**Exercise prompt**
Starting with the line that contains "return path;" and stopping after the line that contains "back.name = 'backPanel';", copy the entries below exactly. Include nothing else.

##### Source records

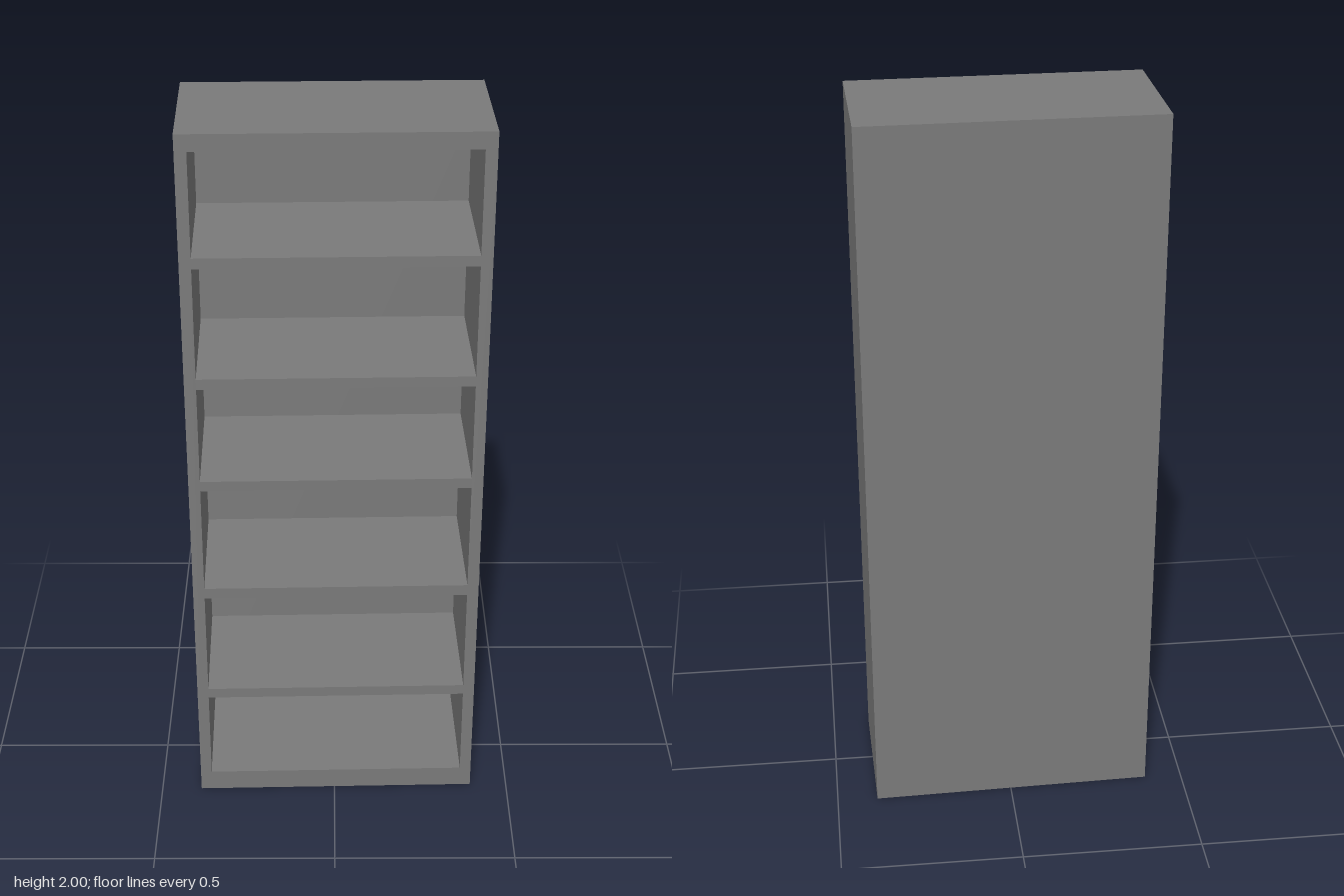
import * as THREE from 'three';

const WIDTH = 0.782, HEIGHT = 2, DEPTH = 0.383;
const SIDE = 0.031, BACK = 0.022;

// Bottom and top height of each open compartment
const BAYS = [
  [0.061, 0.328], [0.358, 0.665], [0.697, 1.007],
  [1.036, 1.311], [1.34, 1.648], [1.677, 1.955],
];

function rectangle(PathType, x0, y0, x1, y1) {
  const path = new PathType();
  path.moveTo(x0, y0);
  path.lineTo(x1, y0);
  path.lineTo(x1, y1);
  path.lineTo(x0, y1);
  path.closePath();
  return path;
}

export function createModel() {
  const grey = new THREE.MeshStandardMaterial({ color: 0x7a7a7a });
  grey.name = 'grey';

  const bookcase = new THREE.Group();
  bookcase.name = 'bookcase';

  // Sides, top, base and shelves as one pierced frame
  const outline = rectangle(THREE.Shape, -WIDTH / 2, 0, WIDTH / 2, HEIGHT);
  for (const [low, high] of BAYS) {
    outline.holes.push(rectangle(THREE.Path, -WIDTH / 2 + SIDE, low, WIDTH / 2 - SIDE, high));
  }
  const frame = new THREE.Mesh(
    new THREE.ExtrudeGeometry(outline, { depth: DEPTH - BACK, bevelEnabled: false }), grey);
  frame.name = 'shelfFrame';
  frame.position.z = -DEPTH / 2 + BACK;
  bookcase.add(frame);

  // Closed back
  const back = new THREE.Mesh(new THREE.BoxGeometry(WIDTH, HEIGHT, BACK), grey);
  back.name = 'backPanel';
  back.position.set(0, HEIGHT / 2, -DEPTH / 2 + BACK / 2);
  bookcase.add(back);

  // The case stands turned very slightly
  bookcase.rotation.y = 0.0225;

  const model = new THREE.Group();
  model.name = 'model';
  model.add(bookcase);
  return model;
}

##########

**Result of the task**
  return path;
}

export function createModel() {
  const grey = new THREE.MeshStandardMaterial({ color: 0x7a7a7a });
  grey.name = 'grey';

  const bookcase = new THREE.Group();
  bookcase.name = 'bookcase';

  // Sides, top, base and shelves as one pierced frame
  const outline = rectangle(THREE.Shape, -WIDTH / 2, 0, WIDTH / 2, HEIGHT);
  for (const [low, high] of BAYS) {
    outline.holes.push(rectangle(THREE.Path, -WIDTH / 2 + SIDE, low, WIDTH / 2 - SIDE, high));
  }
  const frame = new THREE.Mesh(
    new THREE.ExtrudeGeometry(outline, { depth: DEPTH - BACK, bevelEnabled: false }), grey);
  frame.name = 'shelfFrame';
  frame.position.z = -DEPTH / 2 + BACK;
  bookcase.add(frame);

  // Closed back
  const back = new THREE.Mesh(new THREE.BoxGeometry(WIDTH, HEIGHT, BACK), grey);
  back.name = 'backPanel';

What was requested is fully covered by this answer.